Adaptive introgression from maize has facilitated the establishment of teosinte as a noxious weed in Europe.

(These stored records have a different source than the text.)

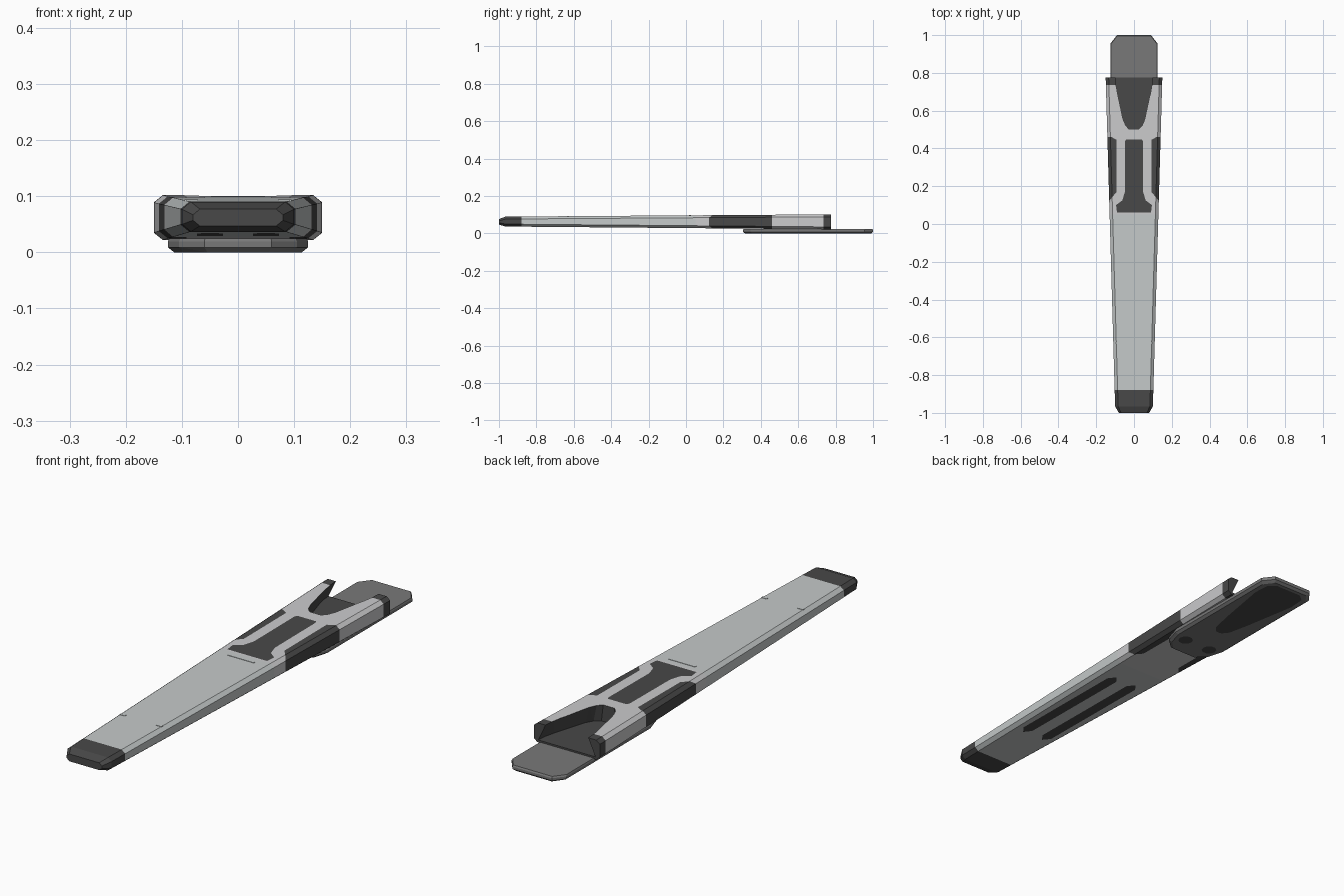
import bpy, bmesh, math
from mathutils import Vector

if "Cube" in bpy.data.objects:
    bpy.data.objects.remove(bpy.data.objects["Cube"])


def material(name, rgb):
    m = bpy.data.materials.new(name)
    m.diffuse_color = (*rgb, 1)
    m.use_nodes = True
    m.node_tree.nodes["Principled BSDF"].inputs["Base Color"].default_value = m.diffuse_color
    return m


REAR, FRONT, DARK, STEEL, SHADE = range(5)
MATS = [material("light_grey", (0.60, 0.60, 0.61)),
        material("cool_grey", (0.56, 0.59, 0.59)),
        material("dark_rubber", (0.065, 0.065, 0.065)),
        material("clip_grey", (0.19, 0.19, 0.19)),
        material("clip_recess", (0.065, 0.065, 0.067))]


def loft(name, rings, index):
    """Skin equal-length rings and cap both ends."""
    bm = bmesh.new()
    vs = [[bm.verts.new(p) for p in r] for r in rings]
    n = len(vs[0])
    for a, b in zip(vs, vs[1:]):
        for i in range(n):
            bm.faces.new((a[i], a[(i + 1) % n], b[(i + 1) % n], b[i]))
    bm.faces.new(vs[0])
    bm.faces.new(vs[-1])
    bmesh.ops.recalc_face_normals(bm, faces=bm.faces)
    for f in bm.faces:
        f.material_index = index
    me = bpy.data.meshes.new(name)
    bm.to_mesh(me)
    bm.free()
    for m in MATS:
        me.materials.append(m)
    ob = bpy.data.objects.new(name, me)
    bpy.context.collection.objects.link(ob)
    return ob


def mirrored(half):
    return half + [(-x, y) for x, y in reversed(half)]


def inside(x, y, poly):
    hit = False
    for (x1, y1), (x2, y2) in zip(poly, poly[1:] + poly[:1]):
        if (y1 > y) != (y2 > y) and x < x1 + (y - y1) * (x2 - x1) / (y2 - y1):
            hit = not hit
    return hit


def paint(ob, polys, y_lines, rule):
    """Cut the mesh along mirrored plan outlines, then colour by rule."""
    bm = bmesh.new()
    bm.from_mesh(ob.data)
    bmesh.ops.triangulate(bm, faces=bm.faces)
    cuts = [((0, y), (1, y)) for y in y_lines]
    for p in polys:
        for a, b in zip(p, p[1:] + p[:1]):
            for s in (1, -1):
                cuts.append(((a[0] * s, a[1]), (b[0] * s, b[1])))
    spans = [None] * len(y_lines)
    for p in polys:
        ys = [q[1] for q in p]
        spans += [(min(ys) - 0.001, max(ys) + 0.001)] * (2 * len(p))
    for (a, b), span in zip(cuts, spans):
        no = Vector((b[1] - a[1], a[0] - b[0], 0)).normalized()
        faces = [f for f in bm.faces if span is None or
                 (max(v.co.y for v in f.verts) > span[0] and min(v.co.y for v in f.verts) < span[1])]
        geom = faces + list({e for f in faces for e in f.edges}) + list({v for f in faces for v in f.verts})
        bmesh.ops.bisect_plane(bm, geom=geom, dist=1e-6, plane_co=(a[0], a[1], 0), plane_no=no)
    bm.normal_update()
    for f in bm.faces:
        c = f.calc_center_median()
        f.material_index = rule(f, abs(c.x), c.y, f.normal.z)
    bmesh.ops.dissolve_limit(bm, angle_limit=0.005, verts=bm.verts, edges=bm.edges, delimit={'MATERIAL'})
    bm.to_mesh(ob.data)
    bm.free()


# Tapered body with chamfered section
def section(y, w, lo, hi, bx=0.016, bz=0.013):
    half = [(w - bx, lo), (w, lo + bz), (w, hi - bz), (w - bx, hi)]
    return [(x, y, z) for x, z in mirrored(half)]


body = loft("handle_body", [section(-1.0, 0.08, 0.047, 0.077, 0.012, 0.01),
                            section(-0.965, 0.10, 0.037, 0.090),
                            section(0.775, 0.15, 0.022, 0.102)], REAR)

# Tapered rear notch, undercut so the prongs are wider on top
notch = [(0.025, 0.502), (0.042, 0.52), (0.055, 0.55), (0.086, 0.69), (0.094, 0.735), (0.098, 0.80)]
cutter = loft("notch_cutter", [[(x * k, y, z) for x, y in mirrored(notch)]
                               for k, z in ((1.35, 0.032), (0.97, 0.11))], DARK)
cutter.hide_render = True
mod = body.modifiers.new("notch", 'BOOLEAN')
mod.operation = 'DIFFERENCE'
mod.solver = 'EXACT'
mod.object = cutter
bpy.context.view_layer.objects.active = body
bpy.ops.object.modifier_apply(modifier=mod.name)
bpy.data.objects.remove(cutter)

# Grip pads: sides, top centre and underside
side_pad = [(0.118, 0.46), (0.092, 0.445), (0.092, 0.17), (0.138, 0.115), (0.2, 0.115), (0.2, 0.46)]
centre_pad = [(-0.01, 0.447), (0.042, 0.447), (0.048, 0.435), (0.048, 0.17), (0.062, 0.125),
              (0.095, 0.10), (0.09, 0.06), (-0.01, 0.06)]
under_pad = [(0.05, -0.64), (0.073, -0.61), (0.073, -0.08), (0.05, -0.05), (0.027, -0.08), (0.027, -0.61)]


def body_rule(f, x, y, nz):
    if f.material_index == DARK or y < -0.88 or y > 0.735 or inside(x, y, side_pad):
        return DARK
    if nz > 0.7 and inside(x, y, centre_pad) or nz < -0.7 and inside(x, y, under_pad):
        return DARK
    return FRONT if y < 0.05 else REAR


paint(body, [side_pad, centre_pad, under_pad], [-0.88, 0.05, 0.735], body_rule)

# Flat rear clip plate with chamfered lower rim
outline = [(0.06, 0.305), (0.105, 0.345), (0.125, 0.41), (0.125, 0.955), (0.09, 1.0)]
rings = [[(x * k, 0.65 + (y - 0.65) * ky, z) for x, y in mirrored(outline)]
         for k, ky, z in ((0.91, 0.97, 0), (1, 1, 0.009), (1, 1, 0.019), (0.98, 0.99, 0.025))]
clip = loft("rear_clip_plate", rings, STEEL)
recess = [(-0.01, 0.53), (0.015, 0.535), (0.035, 0.56), (0.055, 0.65), (0.095, 0.88),
          (0.09, 0.95), (0.06, 0.975), (-0.01, 0.975)]
stud = [(0.062 + 0.03 * math.cos(i * math.pi / 5), 0.40 + 0.03 * math.sin(i * math.pi / 5)) for i in range(10)]


def clip_rule(f, x, y, nz):
    return SHADE if nz < -0.9 and (inside(x, y, recess) or inside(x, y, stud)) else STEEL


paint(clip, [recess, stud], [], clip_rule)


# Small raised ridges on the top face
def ridge(name, x, y, z, w):
    loft(name, [[(x + sx * w, y + sy * 0.005, h) for sx, sy in ((-1, -1), (1, -1), (1, 1), (-1, 1))]
                for h in (z - 0.003, z + 0.0015)], FRONT)


ridge("centre_ridge", 0, 0.022, 0.0968, 0.06)
for s, side in ((1, "right"), (-1, "left")):
    ridge(side + "_ridge", s * 0.083, -0.63, 0.0923, 0.012)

Global trade has considerably accelerated biological invasions. The annual tropical teosintes, the closest wild relatives of maize, were recently reported as new agricultural weeds in two European countries, Spain and France. Their prompt settlement under climatic conditions differing drastically from that of their native range indicates rapid genetic evolution. We performed a phenotypic comparison of French and Mexican teosintes under European conditions and showed that only the former could complete their life cycle during maize cropping season. To test the hypothesis that crop-to-wild introgression triggered such rapid adaptation, we used single nucleotide polymorphisms to characterize patterns of genetic variation in French, Spanish, and Mexican teosintes as well as in maize germplasm. We showed that both Spanish and French teosintes originated from Zea mays ssp. mexicana race "Chalco," a weedy teosinte from the Mexican highlands. However, introduced teosintes differed markedly from their Mexican source by elevated levels of genetic introgression from the high latitude Dent maize grown in Europe. We identified a clear signature of divergent selection in a region of chromosome 8 introgressed from maize and encompassing ZCN8, a major flowering time gene associated with adaptation to high latitudes. Moreover, herbicide assays and sequencing revealed that French teosintes have acquired herbicide resistance via the introgression of a mutant herbicide-target gene (ACC1) present in herbicide-resistant maize cultivars. Altogether, our results demonstrate that adaptive crop-to-wild introgression has triggered both rapid adaptation to a new climatic niche and acquisition of herbicide resistance, thereby fostering the establishment of an emerging noxious weed.